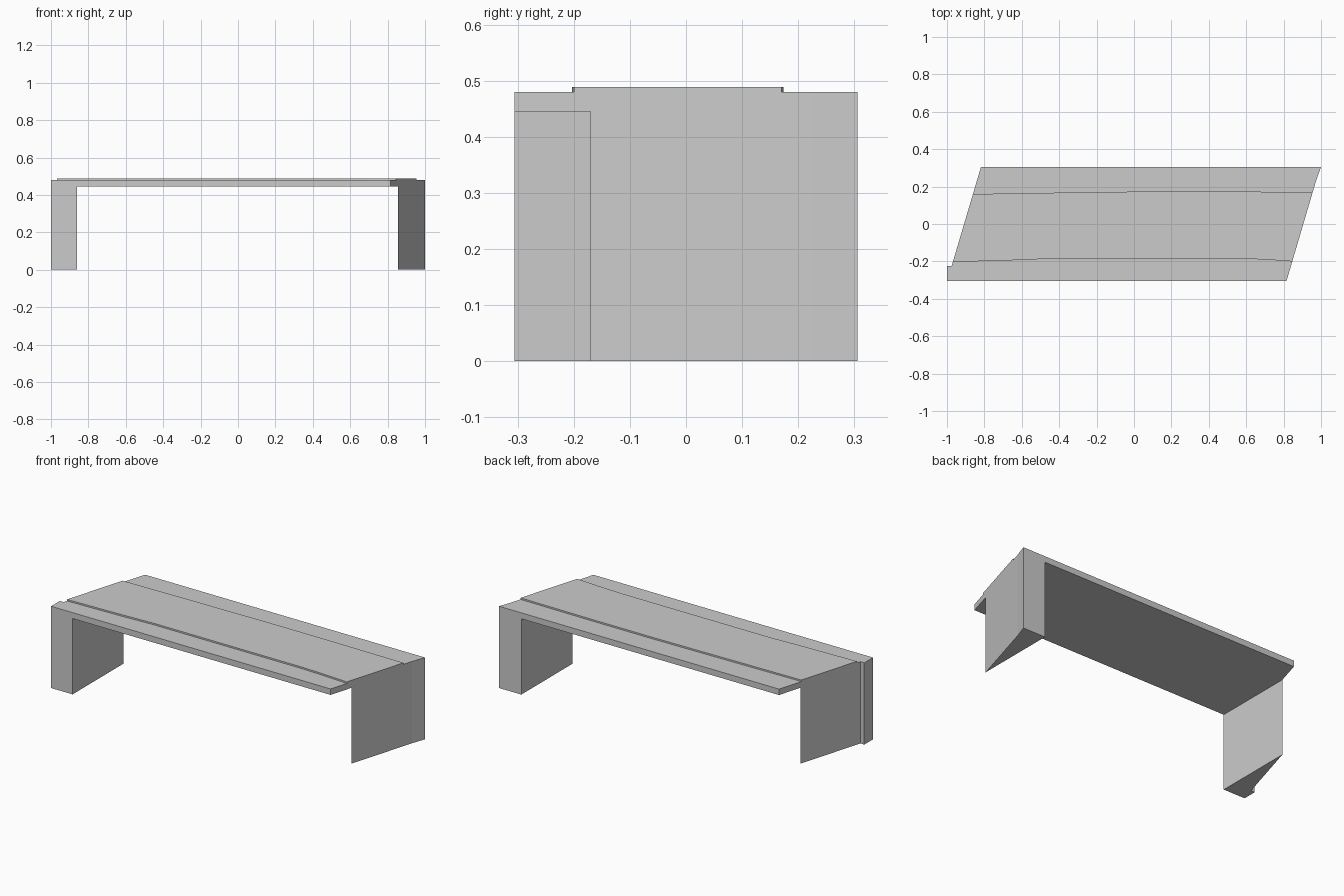
import bpy
import bmesh

if "Cube" in bpy.data.objects:
    bpy.data.objects.remove(bpy.data.objects["Cube"])

HALF_Y = 0.306
SOFFIT, DECK_TOP, ROAD_TOP = 0.445, 0.48, 0.489


def left_x(y):
    return -0.818 - 0.296 * (HALF_Y - y)


def right_x(y):
    return 0.815 + 0.295 * (y + HALF_Y)


def prism(name, outline, z0, z1):
    """Extrude a counter-clockwise plan outline from z0 to z1."""
    bm = bmesh.new()
    face = bm.faces.new([bm.verts.new((x, y, z0)) for x, y in outline])
    ext = bmesh.ops.extrude_face_region(bm, geom=[face])
    top = [v for v in ext["geom"] if isinstance(v, bmesh.types.BMVert)]
    bmesh.ops.translate(bm, vec=(0, 0, z1 - z0), verts=top)
    bmesh.ops.recalc_face_normals(bm, faces=bm.faces[:])
    mesh = bpy.data.meshes.new(name)
    bm.to_mesh(mesh)
    bm.free()
    obj = bpy.data.objects.new(name, mesh)
    bpy.context.collection.objects.link(obj)
    return obj


# Shared skewed end lines: the left one has a small stepped corner
left_corner = [(left_x(-0.225), -0.225), (-1, -0.225), (-1, -HALF_Y)]
right_corner = [(right_x(0.225), 0.225), (1, HALF_Y)]

# Skewed bridge deck
prism("deck",
      left_corner + [(right_x(-HALF_Y), -HALF_Y)] + right_corner
      + [(left_x(HALF_Y), HALF_Y)],
      SOFFIT, DECK_TOP)

# Wedge-shaped abutments with inner walls square to the span
prism("left_abutment",
      left_corner + [(-0.86, -HALF_Y), (-0.86, 0.164)], 0, SOFFIT)
prism("right_abutment",
      [(right_x(-0.17), -0.17)] + right_corner + [(right_x(-0.17), HALF_Y)],
      0, SOFFIT)

# Raised roadway with gently curving kerb lines
front_kerb = [(left_x(-0.203), -0.203), (-0.62, -0.193), (-0.42, -0.184),
              (0.54, -0.184), (0.7, -0.19), (right_x(-0.2), -0.2)]
back_kerb = [(right_x(0.17), 0.17), (0.5, 0.174), (0.08, 0.174),
             (-0.37, 0.168), (left_x(0.16), 0.16)]
prism("roadway", front_kerb + back_kerb, DECK_TOP, ROAD_TOP)
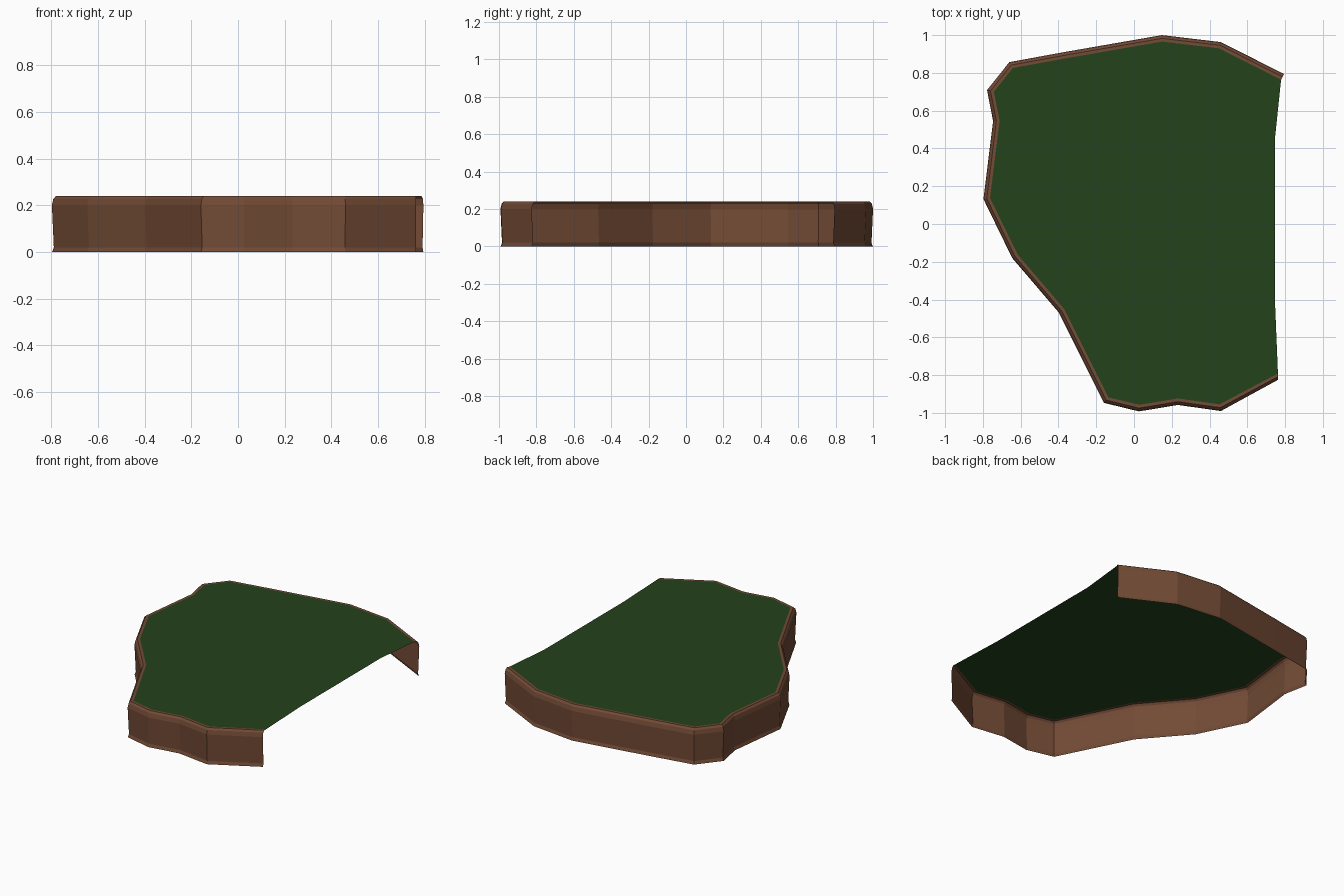
import bpy, bmesh
from mathutils import Vector

if "Cube" in bpy.data.objects:
    bpy.data.objects.remove(bpy.data.objects["Cube"])

# Cliff edge seen from above, running from the back right round to the front right
EDGE = [(0.794, 0.794), (0.46, 0.963), (0.148, 1.0), (-0.37, 0.91), (-0.66, 0.857),
        (-0.778, 0.709), (-0.746, 0.545), (-0.797, 0.132), (-0.645, -0.18),
        (-0.397, -0.47), (-0.159, -0.947), (0.026, -0.992), (0.233, -0.958),
        (0.46, -0.99), (0.762, -0.825)]
# Extra grass points along the open right side
OPEN_SIDE = [(0.746, -0.4), (0.746, 0.45)]
# Wall section: inset from the edge, height
SECTION = [(0.001, 0.0), (0.008, 0.02), (0.0, 0.2), (0.006, 0.228), (0.017, 0.24), (0.034, 0.24)]


def inset(points, d):
    """Mitred offset of the open path towards the inside."""
    pts = [Vector(p) for p in points]
    normals = []
    for a, b in zip(pts, pts[1:]):
        t = (b - a).normalized()
        normals.append(Vector((-t.y, t.x)))
    result = []
    for i, p in enumerate(pts):
        if i == 0:
            n = normals[0]
        elif i == len(pts) - 1:
            n = Vector((0, 1))
        else:
            m = (normals[i - 1] + normals[i]).normalized()
            n = m / m.dot(normals[i])
        result.append(p + n * d)
    return result


def make_part(name, bm, colour):
    mesh = bpy.data.meshes.new(name)
    bm.to_mesh(mesh)
    bm.free()
    mat = bpy.data.materials.new(name + "_colour")
    mat.diffuse_color = colour
    mat.use_nodes = True
    mat.node_tree.nodes["Principled BSDF"].inputs["Base Color"].default_value = mat.diffuse_color
    mesh.materials.append(mat)
    obj = bpy.data.objects.new(name, mesh)
    bpy.context.collection.objects.link(obj)
    return obj


# Earth wall, an open shell with a rounded rim
bm = bmesh.new()
rows = [[bm.verts.new((p.x, p.y, z)) for p in inset(EDGE, d)] for d, z in SECTION]
for low, high in zip(rows, rows[1:]):
    for i in range(len(EDGE) - 1):
        bm.faces.new((low[i], low[i + 1], high[i + 1], high[i]))
make_part("earth_wall", bm, (0.17, 0.07, 0.036, 1))

# Grass top, a single sheet inside the rim
bm = bmesh.new()
outline = inset(EDGE, SECTION[-1][0]) + [Vector(p) for p in OPEN_SIDE]
face = bm.faces.new([bm.verts.new((p.x, p.y, SECTION[-1][1])) for p in outline])
bmesh.ops.triangulate(bm, faces=[face])
make_part("grass_top", bm, (0.017, 0.056, 0.011, 1))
--
● WORK ITEM:
Output every entry above exactly, minus the pictures.

● TASK RESULT:
import bpy
import bmesh

if "Cube" in bpy.data.objects:
    bpy.data.objects.remove(bpy.data.objects["Cube"])

HALF_Y = 0.306
SOFFIT, DECK_TOP, ROAD_TOP = 0.445, 0.48, 0.489


def left_x(y):
    return -0.818 - 0.296 * (HALF_Y - y)


def right_x(y):
    return 0.815 + 0.295 * (y + HALF_Y)


def prism(name, outline, z0, z1):
    """Extrude a counter-clockwise plan outline from z0 to z1."""
    bm = bmesh.new()
    face = bm.faces.new([bm.verts.new((x, y, z0)) for x, y in outline])
    ext = bmesh.ops.extrude_face_region(bm, geom=[face])
    top = [v for v in ext["geom"] if isinstance(v, bmesh.types.BMVert)]
    bmesh.ops.translate(bm, vec=(0, 0, z1 - z0), verts=top)
    bmesh.ops.recalc_face_normals(bm, faces=bm.faces[:])
    mesh = bpy.data.meshes.new(name)
    bm.to_mesh(mesh)
    bm.free()
    obj = bpy.data.objects.new(name, mesh)
    bpy.context.collection.objects.link(obj)
    return obj


# Shared skewed end lines: the left one has a small stepped corner
left_corner = [(left_x(-0.225), -0.225), (-1, -0.225), (-1, -HALF_Y)]
right_corner = [(right_x(0.225), 0.225), (1, HALF_Y)]

# Skewed bridge deck
prism("deck",
      left_corner + [(right_x(-HALF_Y), -HALF_Y)] + right_corner
      + [(left_x(HALF_Y), HALF_Y)],
      SOFFIT, DECK_TOP)

# Wedge-shaped abutments with inner walls square to the span
prism("left_abutment",
      left_corner + [(-0.86, -HALF_Y), (-0.86, 0.164)], 0, SOFFIT)
prism("right_abutment",
      [(right_x(-0.17), -0.17)] + right_corner + [(right_x(-0.17), HALF_Y)],
      0, SOFFIT)

# Raised roadway with gently curving kerb lines
front_kerb = [(left_x(-0.203), -0.203), (-0.62, -0.193), (-0.42, -0.184),
              (0.54, -0.184), (0.7, -0.19), (right_x(-0.2), -0.2)]
back_kerb = [(right_x(0.17), 0.17), (0.5, 0.174), (0.08, 0.174),
             (-0.37, 0.168), (left_x(0.16), 0.16)]
prism("roadway", front_kerb + back_kerb, DECK_TOP, ROAD_TOP)
import bpy, bmesh
from mathutils import Vector

if "Cube" in bpy.data.objects:
    bpy.data.objects.remove(bpy.data.objects["Cube"])

# Cliff edge seen from above, running from the back right round to the front right
EDGE = [(0.794, 0.794), (0.46, 0.963), (0.148, 1.0), (-0.37, 0.91), (-0.66, 0.857),
        (-0.778, 0.709), (-0.746, 0.545), (-0.797, 0.132), (-0.645, -0.18),
        (-0.397, -0.47), (-0.159, -0.947), (0.026, -0.992), (0.233, -0.958),
        (0.46, -0.99), (0.762, -0.825)]
# Extra grass points along the open right side
OPEN_SIDE = [(0.746, -0.4), (0.746, 0.45)]
# Wall section: inset from the edge, height
SECTION = [(0.001, 0.0), (0.008, 0.02), (0.0, 0.2), (0.006, 0.228), (0.017, 0.24), (0.034, 0.24)]


def inset(points, d):
    """Mitred offset of the open path towards the inside."""
    pts = [Vector(p) for p in points]
    normals = []
    for a, b in zip(pts, pts[1:]):
        t = (b - a).normalized()
        normals.append(Vector((-t.y, t.x)))
    result = []
    for i, p in enumerate(pts):
        if i == 0:
            n = normals[0]
        elif i == len(pts) - 1:
            n = Vector((0, 1))
        else:
            m = (normals[i - 1] + normals[i]).normalized()
            n = m / m.dot(normals[i])
        result.append(p + n * d)
    return result


def make_part(name, bm, colour):
    mesh = bpy.data.meshes.new(name)
    bm.to_mesh(mesh)
    bm.free()
    mat = bpy.data.materials.new(name + "_colour")
    mat.diffuse_color = colour
    mat.use_nodes = True
    mat.node_tree.nodes["Principled BSDF"].inputs["Base Color"].default_value = mat.diffuse_color
    mesh.materials.append(mat)
    obj = bpy.data.objects.new(name, mesh)
    bpy.context.collection.objects.link(obj)
    return obj


# Earth wall, an open shell with a rounded rim
bm = bmesh.new()
rows = [[bm.verts.new((p.x, p.y, z)) for p in inset(EDGE, d)] for d, z in SECTION]
for low, high in zip(rows, rows[1:]):
    for i in range(len(EDGE) - 1):
        bm.faces.new((low[i], low[i + 1], high[i + 1], high[i]))
make_part("earth_wall", bm, (0.17, 0.07, 0.036, 1))

# Grass top, a single sheet inside the rim
bm = bmesh.new()
outline = inset(EDGE, SECTION[-1][0]) + [Vector(p) for p in OPEN_SIDE]
face = bm.faces.new([bm.verts.new((p.x, p.y, SECTION[-1][1])) for p in outline])
bmesh.ops.triangulate(bm, faces=[face])
make_part("grass_top", bm, (0.017, 0.056, 0.011, 1))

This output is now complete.